+++ Dataset +++

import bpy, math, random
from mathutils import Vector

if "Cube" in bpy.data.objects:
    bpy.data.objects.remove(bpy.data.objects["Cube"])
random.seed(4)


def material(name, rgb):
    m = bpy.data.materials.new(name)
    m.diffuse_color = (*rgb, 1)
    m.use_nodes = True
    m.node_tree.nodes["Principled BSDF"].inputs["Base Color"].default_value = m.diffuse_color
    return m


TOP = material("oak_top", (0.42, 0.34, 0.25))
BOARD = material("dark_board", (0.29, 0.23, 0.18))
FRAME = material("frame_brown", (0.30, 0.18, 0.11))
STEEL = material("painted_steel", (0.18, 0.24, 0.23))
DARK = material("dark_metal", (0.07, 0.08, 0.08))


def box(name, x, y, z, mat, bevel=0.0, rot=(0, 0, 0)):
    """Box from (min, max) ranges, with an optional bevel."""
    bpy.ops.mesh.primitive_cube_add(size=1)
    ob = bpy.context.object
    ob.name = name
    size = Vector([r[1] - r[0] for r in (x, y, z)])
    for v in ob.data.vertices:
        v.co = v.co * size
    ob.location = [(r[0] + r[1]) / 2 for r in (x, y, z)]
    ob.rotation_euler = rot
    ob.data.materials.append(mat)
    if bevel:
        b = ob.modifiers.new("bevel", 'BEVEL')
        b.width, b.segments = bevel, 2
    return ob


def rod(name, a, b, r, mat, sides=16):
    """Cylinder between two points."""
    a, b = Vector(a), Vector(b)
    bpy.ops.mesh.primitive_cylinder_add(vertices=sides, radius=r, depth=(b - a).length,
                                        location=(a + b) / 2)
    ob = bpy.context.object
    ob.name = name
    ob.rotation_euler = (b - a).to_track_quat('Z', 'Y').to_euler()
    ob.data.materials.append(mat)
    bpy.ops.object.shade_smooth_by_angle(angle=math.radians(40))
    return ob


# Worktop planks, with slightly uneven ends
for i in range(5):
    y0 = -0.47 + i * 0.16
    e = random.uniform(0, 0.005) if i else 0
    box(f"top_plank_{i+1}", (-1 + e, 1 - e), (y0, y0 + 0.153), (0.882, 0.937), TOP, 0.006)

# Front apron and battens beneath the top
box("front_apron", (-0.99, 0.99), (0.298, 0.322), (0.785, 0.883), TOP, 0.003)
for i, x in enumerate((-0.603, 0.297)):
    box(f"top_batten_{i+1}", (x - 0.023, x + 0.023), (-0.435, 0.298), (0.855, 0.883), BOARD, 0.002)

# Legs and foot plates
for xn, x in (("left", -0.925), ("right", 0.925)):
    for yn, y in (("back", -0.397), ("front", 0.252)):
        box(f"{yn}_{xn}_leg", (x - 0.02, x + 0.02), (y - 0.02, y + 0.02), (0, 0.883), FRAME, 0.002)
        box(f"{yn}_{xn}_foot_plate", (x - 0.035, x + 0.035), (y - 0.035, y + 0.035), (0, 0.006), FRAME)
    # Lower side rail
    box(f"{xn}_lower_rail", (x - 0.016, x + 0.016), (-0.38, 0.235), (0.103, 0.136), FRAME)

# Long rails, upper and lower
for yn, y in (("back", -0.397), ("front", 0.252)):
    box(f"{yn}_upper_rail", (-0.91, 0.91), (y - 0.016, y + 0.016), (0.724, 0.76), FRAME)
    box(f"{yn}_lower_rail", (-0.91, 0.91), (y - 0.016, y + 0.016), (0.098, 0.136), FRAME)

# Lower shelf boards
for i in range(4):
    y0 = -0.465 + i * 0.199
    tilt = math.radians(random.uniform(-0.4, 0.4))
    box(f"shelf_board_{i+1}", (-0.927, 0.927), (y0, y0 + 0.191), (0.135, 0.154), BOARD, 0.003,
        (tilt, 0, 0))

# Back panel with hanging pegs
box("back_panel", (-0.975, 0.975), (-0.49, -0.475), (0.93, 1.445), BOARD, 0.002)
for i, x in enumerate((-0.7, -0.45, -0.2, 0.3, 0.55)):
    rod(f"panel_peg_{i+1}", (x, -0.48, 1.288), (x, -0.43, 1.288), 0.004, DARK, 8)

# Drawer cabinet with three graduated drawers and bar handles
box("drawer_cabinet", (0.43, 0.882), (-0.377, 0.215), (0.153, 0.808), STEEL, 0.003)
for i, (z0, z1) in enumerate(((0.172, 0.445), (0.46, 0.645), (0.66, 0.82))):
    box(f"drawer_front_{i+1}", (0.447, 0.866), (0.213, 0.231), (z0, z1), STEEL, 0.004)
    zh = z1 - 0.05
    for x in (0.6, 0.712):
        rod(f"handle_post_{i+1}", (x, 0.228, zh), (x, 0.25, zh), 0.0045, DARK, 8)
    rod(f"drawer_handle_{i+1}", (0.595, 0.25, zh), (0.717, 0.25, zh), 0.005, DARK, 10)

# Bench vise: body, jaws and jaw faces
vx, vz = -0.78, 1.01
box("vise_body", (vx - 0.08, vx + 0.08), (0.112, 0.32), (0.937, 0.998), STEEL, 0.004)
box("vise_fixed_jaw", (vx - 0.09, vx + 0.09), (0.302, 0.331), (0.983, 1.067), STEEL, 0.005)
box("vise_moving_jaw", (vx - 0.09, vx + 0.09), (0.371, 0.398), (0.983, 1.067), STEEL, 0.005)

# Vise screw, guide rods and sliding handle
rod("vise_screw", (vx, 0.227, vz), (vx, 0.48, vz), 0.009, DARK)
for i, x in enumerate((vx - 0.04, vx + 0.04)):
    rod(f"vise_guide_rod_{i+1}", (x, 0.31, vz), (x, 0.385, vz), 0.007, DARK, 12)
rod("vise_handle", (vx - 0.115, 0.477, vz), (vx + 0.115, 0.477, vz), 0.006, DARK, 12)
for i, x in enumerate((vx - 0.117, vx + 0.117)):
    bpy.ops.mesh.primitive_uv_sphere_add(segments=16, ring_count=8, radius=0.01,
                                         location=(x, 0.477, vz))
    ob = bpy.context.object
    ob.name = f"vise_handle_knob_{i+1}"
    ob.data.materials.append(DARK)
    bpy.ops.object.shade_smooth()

+++

» **Directions**
Could you set down, word for word, only the lines above from the line with "0.883), BOARD, 0.002)" to the line with "# Vise screw, guide rods and sliding handle", including both?

» **Result**
    box(f"top_batten_{i+1}", (x - 0.023, x + 0.023), (-0.435, 0.298), (0.855, 0.883), BOARD, 0.002)

# Legs and foot plates
for xn, x in (("left", -0.925), ("right", 0.925)):
    for yn, y in (("back", -0.397), ("front", 0.252)):
        box(f"{yn}_{xn}_leg", (x - 0.02, x + 0.02), (y - 0.02, y + 0.02), (0, 0.883), FRAME, 0.002)
        box(f"{yn}_{xn}_foot_plate", (x - 0.035, x + 0.035), (y - 0.035, y + 0.035), (0, 0.006), FRAME)
    # Lower side rail
    box(f"{xn}_lower_rail", (x - 0.016, x + 0.016), (-0.38, 0.235), (0.103, 0.136), FRAME)

# Long rails, upper and lower
for yn, y in (("back", -0.397), ("front", 0.252)):
    box(f"{yn}_upper_rail", (-0.91, 0.91), (y - 0.016, y + 0.016), (0.724, 0.76), FRAME)
    box(f"{yn}_lower_rail", (-0.91, 0.91), (y - 0.016, y + 0.016), (0.098, 0.136), FRAME)

# Lower shelf boards
for i in range(4):
    y0 = -0.465 + i * 0.199
    tilt = math.radians(random.uniform(-0.4, 0.4))
    box(f"shelf_board_{i+1}", (-0.927, 0.927), (y0, y0 + 0.191), (0.135, 0.154), BOARD, 0.003,
        (tilt, 0, 0))

# Back panel with hanging pegs
box("back_panel", (-0.975, 0.975), (-0.49, -0.475), (0.93, 1.445), BOARD, 0.002)
for i, x in enumerate((-0.7, -0.45, -0.2, 0.3, 0.55)):
    rod(f"panel_peg_{i+1}", (x, -0.48, 1.288), (x, -0.43, 1.288), 0.004, DARK, 8)

# Drawer cabinet with three graduated drawers and bar handles
box("drawer_cabinet", (0.43, 0.882), (-0.377, 0.215), (0.153, 0.808), STEEL, 0.003)
for i, (z0, z1) in enumerate(((0.172, 0.445), (0.46, 0.645), (0.66, 0.82))):
    box(f"drawer_front_{i+1}", (0.447, 0.866), (0.213, 0.231), (z0, z1), STEEL, 0.004)
    zh = z1 - 0.05
    for x in (0.6, 0.712):
        rod(f"handle_post_{i+1}", (x, 0.228, zh), (x, 0.25, zh), 0.0045, DARK, 8)
    rod(f"drawer_handle_{i+1}", (0.595, 0.25, zh), (0.717, 0.25, zh), 0.005, DARK, 10)

# Bench vise: body, jaws and jaw faces
vx, vz = -0.78, 1.01
box("vise_body", (vx - 0.08, vx + 0.08), (0.112, 0.32), (0.937, 0.998), STEEL, 0.004)
box("vise_fixed_jaw", (vx - 0.09, vx + 0.09), (0.302, 0.331), (0.983, 1.067), STEEL, 0.005)
box("vise_moving_jaw", (vx - 0.09, vx + 0.09), (0.371, 0.398), (0.983, 1.067), STEEL, 0.005)

# Vise screw, guide rods and sliding handle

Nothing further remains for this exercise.